Russia believes Syrian President Bashar Al Assad is a popular leader who could win a re-election, Moscow's envoy to the Middle East has said, in an interview promoting a supposed thaw in ties between Syria's once-pariah regime and Arab nations.
“He’s fairly popular, if he wasn’t, the results of the last few years would have been different,” President Vladimir Putin’s envoy to the Middle East, Mikhail Bogdanov, said in an interview with Bloomberg in Moscow this week. “Of course, I think so,” he added, when asked whether the Syrian leader can triumph in the next presidential vote.
The interview highlighted efforts by Moscow to rehabilitate Assad and facilitate his return to the world stage. Assad has become a global pariah for his conduct during the civil war but has remained Russia's key ally in the Middle East. His regime's survival, now all but assured, is attributable largely to Russian and Iranian military and economic support.
Work is scheduled to start early next year on a new constitution for Syria ahead of UN-supervised elections. Assad won a 2014 presidential election in which voting did not take place in rebel-held areas and was boycotted by opposition groups. After almost seven years of civil war, the Syrian government is stepping up control of the country, with the planned withdrawal of US forces expected to hand back a key oil-rich region to the central authorities.
Russia expects the Arab League, which suspended Syria’s membership in 2011, to readmit the country, said Mr Bogdanov, who is also deputy foreign minister.
“Many Arab countries have understood that this decision wasn’t thought through and even counterproductive,” he said. “It’s very important for the Syrians and Arabs to re-establish ties.”
Sudanese President Omar Al Bashir last week made the first visit by an Arab leader to Damascus since the revolt against Assad's rule began in 2011, traveling on a Russian plane, Mr Bogdanov said. That trip followed a friendly greeting between the foreign ministers of Syria and Bahrain at the United Nations in New York in September.
In October, Assad told a little-known Kuwait newspaper that he had reached a "major understanding" with Arab states following years of hostility over his killing of civilians during the civil war.

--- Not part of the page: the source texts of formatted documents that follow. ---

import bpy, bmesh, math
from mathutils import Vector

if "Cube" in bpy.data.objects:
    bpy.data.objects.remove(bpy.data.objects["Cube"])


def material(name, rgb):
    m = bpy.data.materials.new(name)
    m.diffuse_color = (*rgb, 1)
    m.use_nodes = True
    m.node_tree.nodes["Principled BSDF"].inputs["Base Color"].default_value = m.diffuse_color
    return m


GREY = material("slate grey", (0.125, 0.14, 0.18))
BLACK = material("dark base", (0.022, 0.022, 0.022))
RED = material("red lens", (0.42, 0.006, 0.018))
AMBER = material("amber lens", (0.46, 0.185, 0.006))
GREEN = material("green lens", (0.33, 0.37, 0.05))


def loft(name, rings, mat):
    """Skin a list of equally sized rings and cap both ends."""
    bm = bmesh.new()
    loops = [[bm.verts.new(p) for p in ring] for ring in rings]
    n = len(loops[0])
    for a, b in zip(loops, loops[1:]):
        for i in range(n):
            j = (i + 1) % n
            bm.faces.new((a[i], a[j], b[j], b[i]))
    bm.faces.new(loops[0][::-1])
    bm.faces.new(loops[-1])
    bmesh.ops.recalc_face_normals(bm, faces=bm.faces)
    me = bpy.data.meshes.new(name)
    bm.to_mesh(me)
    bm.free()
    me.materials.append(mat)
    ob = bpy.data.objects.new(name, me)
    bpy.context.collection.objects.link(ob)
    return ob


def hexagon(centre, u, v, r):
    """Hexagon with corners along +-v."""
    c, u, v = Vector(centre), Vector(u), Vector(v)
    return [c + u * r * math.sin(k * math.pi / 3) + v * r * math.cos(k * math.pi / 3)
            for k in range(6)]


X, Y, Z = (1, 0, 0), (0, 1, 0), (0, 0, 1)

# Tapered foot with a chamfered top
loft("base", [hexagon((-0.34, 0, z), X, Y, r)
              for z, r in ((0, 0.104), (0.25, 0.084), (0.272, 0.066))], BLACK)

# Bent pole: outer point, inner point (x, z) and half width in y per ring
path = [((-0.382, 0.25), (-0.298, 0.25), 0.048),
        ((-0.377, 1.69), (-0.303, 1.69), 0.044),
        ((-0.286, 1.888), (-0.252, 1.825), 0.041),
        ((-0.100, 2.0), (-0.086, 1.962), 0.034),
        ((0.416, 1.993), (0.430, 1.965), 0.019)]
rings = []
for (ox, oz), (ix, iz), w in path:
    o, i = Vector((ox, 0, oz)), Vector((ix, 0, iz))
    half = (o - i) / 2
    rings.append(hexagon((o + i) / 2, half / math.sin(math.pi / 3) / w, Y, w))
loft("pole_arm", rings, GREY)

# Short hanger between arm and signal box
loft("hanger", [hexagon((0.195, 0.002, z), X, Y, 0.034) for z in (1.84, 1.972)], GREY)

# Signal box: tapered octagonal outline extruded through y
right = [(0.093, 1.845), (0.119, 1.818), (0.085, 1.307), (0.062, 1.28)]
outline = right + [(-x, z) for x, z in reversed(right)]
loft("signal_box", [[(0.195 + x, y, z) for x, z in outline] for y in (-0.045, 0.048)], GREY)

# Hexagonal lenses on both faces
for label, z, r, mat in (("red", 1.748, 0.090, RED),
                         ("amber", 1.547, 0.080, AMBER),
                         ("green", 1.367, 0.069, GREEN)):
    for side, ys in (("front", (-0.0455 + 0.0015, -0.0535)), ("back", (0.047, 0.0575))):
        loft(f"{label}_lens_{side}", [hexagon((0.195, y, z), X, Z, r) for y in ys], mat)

His interview with Al Shahed was his first with a Gulf publication since the Syrian war began in 2011.
Turkey, which for years has demanded Assad’s ouster, said earlier this month it would consider working with the Syrian leader if he won a democratic vote.
“These are very important developments and we welcome them,” said Mr Bogdanov.
The senior Russian diplomat downplayed concerns about the growing role of Iran in Syria, saying that Iranian-backed forces would leave the country once the government re-establishes full control of all territory.
“If Syrian sovereignty and territorial unity is re-established then there will be no reason for them to be there,” he said, referring to pro-Iran militias and Iranian military forces.
Russia is also ready to mediate between Damascus and the Syrian Kurds in the northeast who have been under US protection, to allow for the return of Syrian government troops and the eventual withdrawal of Turkish forces, Mr Bogdanov said.